Print exactly the lines below between the line holding "CX = -0.095" and the line holding "return finish(name, bm, **kw)", inclusive, and nothing more.

/---

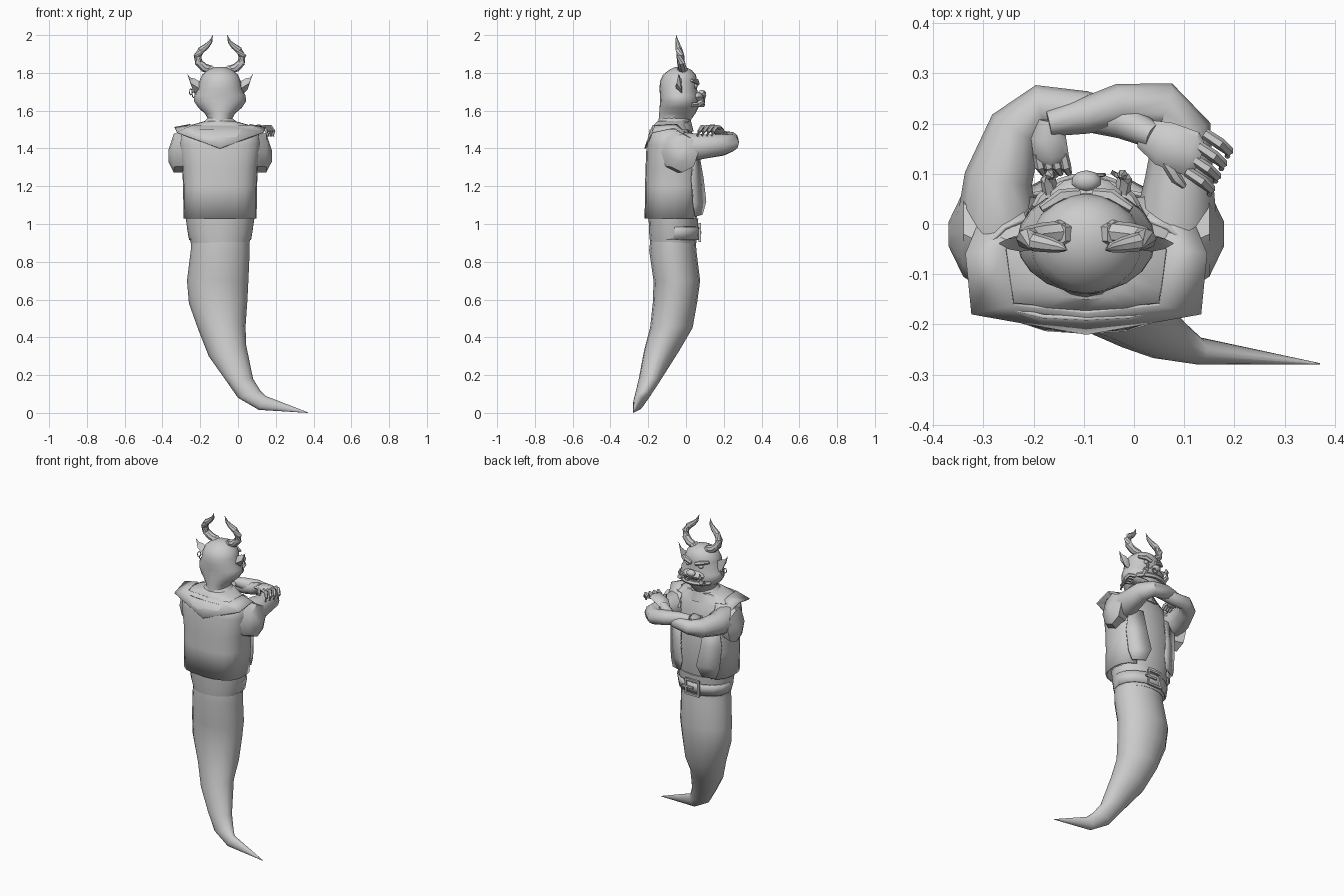
import bpy, bmesh, math
from mathutils import Vector

if "Cube" in bpy.data.objects:
    bpy.data.objects.remove(bpy.data.objects["Cube"], do_unlink=True)

CX = -0.095  # body centre line
grey = bpy.data.materials.new("plain_grey")
grey.use_nodes = True
grey.diffuse_color = (0.6, 0.6, 0.6, 1)
grey.node_tree.nodes["Principled BSDF"].inputs["Base Color"].default_value = (0.6, 0.6, 0.6, 1)


def finish(name, bm, thick=0, angle=40):
    bmesh.ops.recalc_face_normals(bm, faces=bm.faces[:])
    mesh = bpy.data.meshes.new(name)
    bm.to_mesh(mesh)
    bm.free()
    mesh.materials.append(grey)
    ob = bpy.data.objects.new(name, mesh)
    bpy.context.collection.objects.link(ob)
    if thick:
        mod = ob.modifiers.new("Thickness", 'SOLIDIFY')
        mod.thickness = thick
        mod.offset = 0
    bpy.ops.object.select_all(action='DESELECT')
    ob.select_set(True)
    bpy.context.view_layer.objects.active = ob
    bpy.ops.object.shade_smooth_by_angle(angle=math.radians(angle))
    return ob


def skin(name, rings, closed=True, caps=True, **kw):
    """Bridge equal rows of points into one surface."""
    bm = bmesh.new()
    rows = [[bm.verts.new(p) for p in ring] for ring in rings]
    n = len(rows[0])
    for a, b in zip(rows, rows[1:]):
        for i in range(n if closed else n - 1):
            j = (i + 1) % n
            bm.faces.new((a[i], a[j], b[j], b[i]))
    if caps and closed:
        bm.faces.new(rows[0])
        bm.faces.new(rows[-1])
    return finish(name, bm, **kw)


def oval(x0, z0, x1, z1, y0, y1, n=16, power=1.0, start=0, sweep=360):
    """Oval between two side points and a y range, optionally only an arc."""
    pts = []
    for i in range(n):
        a = math.radians(start + sweep * i / (n if sweep == 360 else n - 1))
        c, s = math.cos(a), math.sin(a)
        c, s = math.copysign(abs(c) ** power, c), math.copysign(abs(s) ** power, s)
        t = (1 + c) / 2
        pts.append((x0 + (x1 - x0) * t, (y0 + y1) / 2 + (y1 - y0) / 2 * s, z0 + (z1 - z0) * t))
    return pts


def stack(name, levels, arc=None, **kw):
    """Level ovals on the centre line: z, half width, back y, front y."""
    arc = arc or {}
    return skin(name, [oval(CX - w, z, CX + w, z, b, f, **arc) for z, w, b, f in levels],
                closed="sweep" not in arc, **kw)


def tube(name, path, n=8, flat=1.0):
    """Round limb through x, y, z, radius points."""
    pts = [Vector(p[:3]) for p in path]
    rings = []
    for i, p in enumerate(pts):
        d = (pts[min(i + 1, len(pts) - 1)] - pts[max(i - 1, 0)]).normalized()
        up = Vector((0, 0, 1)) if abs(d.z) < 0.9 else Vector((0, 1, 0))
        side = d.cross(up).normalized()
        up = side.cross(d)
        r = path[i][3]
        rings.append([p + side * r * math.cos(a) + up * r * flat * math.sin(a)
                      for a in (math.tau * k / n for k in range(n))])
    return skin(name, rings)


def ball(name, loc, size, seg=10):
    bm = bmesh.new()
    bmesh.ops.create_uvsphere(bm, u_segments=seg, v_segments=seg // 2 + 1, radius=1)
    bmesh.ops.scale(bm, vec=size, verts=bm.verts)
    bmesh.ops.translate(bm, vec=loc, verts=bm.verts)
    return finish(name, bm)


def box(name, loc, size):
    bm = bmesh.new()
    bmesh.ops.create_cube(bm, size=1)
    bmesh.ops.scale(bm, vec=size, verts=bm.verts)
    bmesh.ops.translate(bm, vec=loc, verts=bm.verts)
    return finish(name, bm)


# Curling tail
skin("tail", [oval(*r) for r in (
    (-.245, .95, .06, .95, -.185, .05), (-.25, .86, .062, .86, -.195, .055),
    (-.27, .7, .055, .7, -.172, .075), (-.26, .58, .05, .6, -.175, .06),
    (-.21, .44, .04, .46, -.19, .035), (-.155, .3, .043, .36, -.222, -.035),
    (-.07, .18, .08, .18, -.25, -.13), (0, .08, .12, .115, -.27, -.185),
    (.11, .016, .145, .09, -.28, -.225), (.37, 0, .37, .003, -.28, -.277))])

# Waist wrap, belt and buckle
stack("waist_wrap", ((.9, .155, -.19, .055), (.95, .17, -.195, .06), (1.03, .182, -.198, .065)))
stack("belt", ((.915, .16, -.175, .066), (.985, .172, -.18, .072)), caps=False, thick=.008)
for s in (-1, 1):
    box("buckle_side", (CX + s * .045, .073, .955), (.012, .012, .1))
    box("buckle_bar", (CX, .073, .955 + s * .045), (.1, .012, .012))
box("buckle_pin", (CX + .03, .078, .955), (.08, .008, .012))

# Shirt under the open vest
stack("torso", ((1.0, .168, -.185, .05), (1.12, .172, -.185, .075), (1.28, .175, -.185, .07),
                (1.42, .18, -.18, .05), (1.49, .17, -.17, .03), (1.53, .1, -.15, .01)),
      arc=dict(power=.85))
stack("vest", ((1.03, .19, -.215, .06), (1.2, .192, -.213, .075), (1.3, .197, -.21, .07),
               (1.42, .212, -.205, .045), (1.5, .2, -.188, .02)),
      arc=dict(n=17, power=.75, start=120, sweep=300), caps=False, thick=.008)

# Wide pointed collar and hanging vest fronts
inner = ((.1, .05, 1.43), (.16, -.05, 1.525), (.145, -.16, 1.52))
outer = ((.19, .06, 1.42), (.24, -.06, 1.51), (.228, -.178, 1.485))
mirror = lambda row: [(CX - x, y, z) for x, y, z in row]
collar_in = mirror(inner) + [(CX, -.175, 1.52)] + [(CX + x, y, z) for x, y, z in inner[::-1]]
collar_out = mirror(outer) + [(CX, -.217, 1.4)] + [(CX + x, y, z) for x, y, z in outer[::-1]]
skin("collar", (collar_in, collar_out), closed=False, thick=.008, angle=25)
stack("shoulder_yoke", ((1.49, .205, -.185, .02), (1.525, .15, -.17, 0), (1.545, .08, -.15, .02)),
      arc=dict(power=.7))
for s in (-1, 1):
    skin("vest_front", [[(CX + s * x, y, z) for x, y, z in row] for row in (
        ((.08, .065, 1.38), (.17, .045, 1.38)), ((.07, .09, 1.24), (.18, .03, 1.24)),
        ((.05, .104, 1.12), (.17, .04, 1.1)), ((.075, .085, 1.05), (.15, .05, 1.04)))],
        closed=False, thick=.008)
    # Flared armholes
    skin("armhole", [[(CX + s * w, y + r * math.cos(a), z + r * 1.2 * math.sin(a))
                      for a in (math.tau * k / 8 for k in range(8))]
                     for w, y, z, r in ((.16, -.06, 1.39, .1), (.245, -.02, 1.375, .085),
                                        (.274, -.02, 1.36, .025))])

# Folded arms
tube("right_arm", ((-.24, -.07, 1.4, .07), (-.275, -.01, 1.405, .085), (-.27, .09, 1.41, .068),
                   (-.235, .19, 1.415, .055), (-.185, .235, 1.425, .043), (-.1, .225, 1.43, .04),
                   (-.02, .205, 1.45, .036), (.04, .175, 1.485, .026)), n=10)
tube("left_arm", ((.05, -.07, 1.4, .07), (.085, -.01, 1.405, .085), (.09, .09, 1.41, .068),
                  (.095, .19, 1.42, .058), (.06, .237, 1.43, .046), (-.03, .235, 1.445, .044),
                  (-.1, .215, 1.455, .036), (-.17, .2, 1.46, .026)), n=10)

# Hand laid over the left arm
tube("right_palm", ((.02, .18, 1.48, .03), (.06, .16, 1.5, .045), (.115, .14, 1.51, .045),
                    (.13, .135, 1.505, .03)), flat=.4)
for i in range(4):
    x, y = .105 + .012 * i, .105 + .025 * i
    tube("right_finger", ((x, y, 1.51, .011), (x + .03, y - .02, 1.515, .012),
                          (x + .048, y - .035, 1.49, .01), (x + .045, y - .045, 1.465, .006)), n=6)
tube("right_thumb", ((.06, .13, 1.5, .012), (.085, .09, 1.5, .012), (.1, .075, 1.49, .006)), n=6)

# Hand tucked against the right arm
tube("left_palm", ((-.165, .205, 1.46, .025), (-.17, .17, 1.455, .035),
                   (-.165, .135, 1.45, .035), (-.165, .12, 1.445, .02)), flat=.5)
for i in range(4):
    x = -.192 + .017 * i
    tube("left_finger", ((x, .14, 1.45, .01), (x + .005, .115, 1.445, .011),
                         (x + .012, .1, 1.42, .006)), n=6)

# Head with heavy jowls
stack("head", ((1.49, .085, -.15, .04), (1.55, .06, -.145, .025), (1.585, .08, -.142, .05),
               (1.615, .115, -.14, .065), (1.65, .138, -.137, .07), (1.68, .135, -.138, .066),
               (1.715, .115, -.14, .058), (1.755, .11, -.138, .06), (1.79, .095, -.122, .052),
               (1.815, .065, -.09, .03), (1.83, .03, -.06, 0)), arc=dict(n=20))
stack("neck_base", ((1.5, .16, -.16, .03), (1.53, .1, -.15, .025), (1.565, .06, -.14, .02)))

# Muzzle, nose ring, brow and lower lip
ball("muzzle", (CX, .05, 1.672), (.075, .045, .03))
ball("nose", (CX, .085, 1.69), (.03, .022, .02))
tube("lower_lip", [(CX + .1 * math.sin(a), .01 + .078 * math.cos(a), 1.632, .014)
                   for a in (-1.3 + .26 * k for k in range(11))], n=6)
tube("nose_ring", [(CX + .02 + .016 * math.cos(a), .098, 1.66 + .016 * math.sin(a), .004)
                   for a in (math.tau * k / 10 for k in range(11))], n=5)

for s, side in ((-1, "right"), (1, "left")):
    def place(pts):
        return [(CX + s * p[0],) + tuple(p[1:]) for p in pts]
    tube(side + "_tusk", place(((.072, .065, 1.635, .016), (.076, .09, 1.65, .015),
                                (.072, .098, 1.68, .011), (.068, .095, 1.705, .003))), n=6)
    tube(side + "_brow", place(((.015, .06, 1.742, .012), (.05, .056, 1.755, .014),
                                (.09, .03, 1.76, .008))), n=6)
    ball(side + "_eye", place([(.045, .05, 1.73)])[0], (.016, .012, .012))
    # Curved horns
    tube(side + "_horn_base", place(((.04, -.02, 1.8, .03), (.06, -.02, 1.825, .027))), n=6)
    tube(side + "_horn", place(((.045, -.015, 1.815, .022), (.085, -.02, 1.828, .023),
                                (.113, -.026, 1.855, .022), (.119, -.03, 1.89, .021),
                                (.1, -.036, 1.92, .019), (.07, -.042, 1.943, .015),
                                (.05, -.047, 1.965, .01), (.038, -.052, 2.0, .001))))
    # Pointed ears with a hollow front
    skin(side + "_ear", [place(r) for r in (
        ((.1, -.03, 1.75), (.1, -.05, 1.71), (.1, -.02, 1.69)),
        ((.135, -.025, 1.77), (.13, -.055, 1.73), (.125, -.02, 1.69)),
        ((.158, -.03, 1.775), (.155, -.05, 1.745), (.145, -.025, 1.71)),
        ((.174, -.038, 1.795), (.173, -.04, 1.793), (.172, -.038, 1.79)))])

# Earrings on one ear only
for x, z in ((-.235, 1.685), (-.25, 1.7)):
    tube("earring", [(x + .008 * math.cos(a), -.035 + .006 * math.cos(a), z + .016 * math.sin(a), .003)
                     for a in (math.tau * k / 8 for k in range(9))], n=5)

\---

Exercise output
CX = -0.095  # body centre line
grey = bpy.data.materials.new("plain_grey")
grey.use_nodes = True
grey.diffuse_color = (0.6, 0.6, 0.6, 1)
grey.node_tree.nodes["Principled BSDF"].inputs["Base Color"].default_value = (0.6, 0.6, 0.6, 1)


def finish(name, bm, thick=0, angle=40):
    bmesh.ops.recalc_face_normals(bm, faces=bm.faces[:])
    mesh = bpy.data.meshes.new(name)
    bm.to_mesh(mesh)
    bm.free()
    mesh.materials.append(grey)
    ob = bpy.data.objects.new(name, mesh)
    bpy.context.collection.objects.link(ob)
    if thick:
        mod = ob.modifiers.new("Thickness", 'SOLIDIFY')
        mod.thickness = thick
        mod.offset = 0
    bpy.ops.object.select_all(action='DESELECT')
    ob.select_set(True)
    bpy.context.view_layer.objects.active = ob
    bpy.ops.object.shade_smooth_by_angle(angle=math.radians(angle))
    return ob


def skin(name, rings, closed=True, caps=True, **kw):
    """Bridge equal rows of points into one surface."""
    bm = bmesh.new()
    rows = [[bm.verts.new(p) for p in ring] for ring in rings]
    n = len(rows[0])
    for a, b in zip(rows, rows[1:]):
        for i in range(n if closed else n - 1):
            j = (i + 1) % n
            bm.faces.new((a[i], a[j], b[j], b[i]))
    if caps and closed:
        bm.faces.new(rows[0])
        bm.faces.new(rows[-1])
    return finish(name, bm, **kw)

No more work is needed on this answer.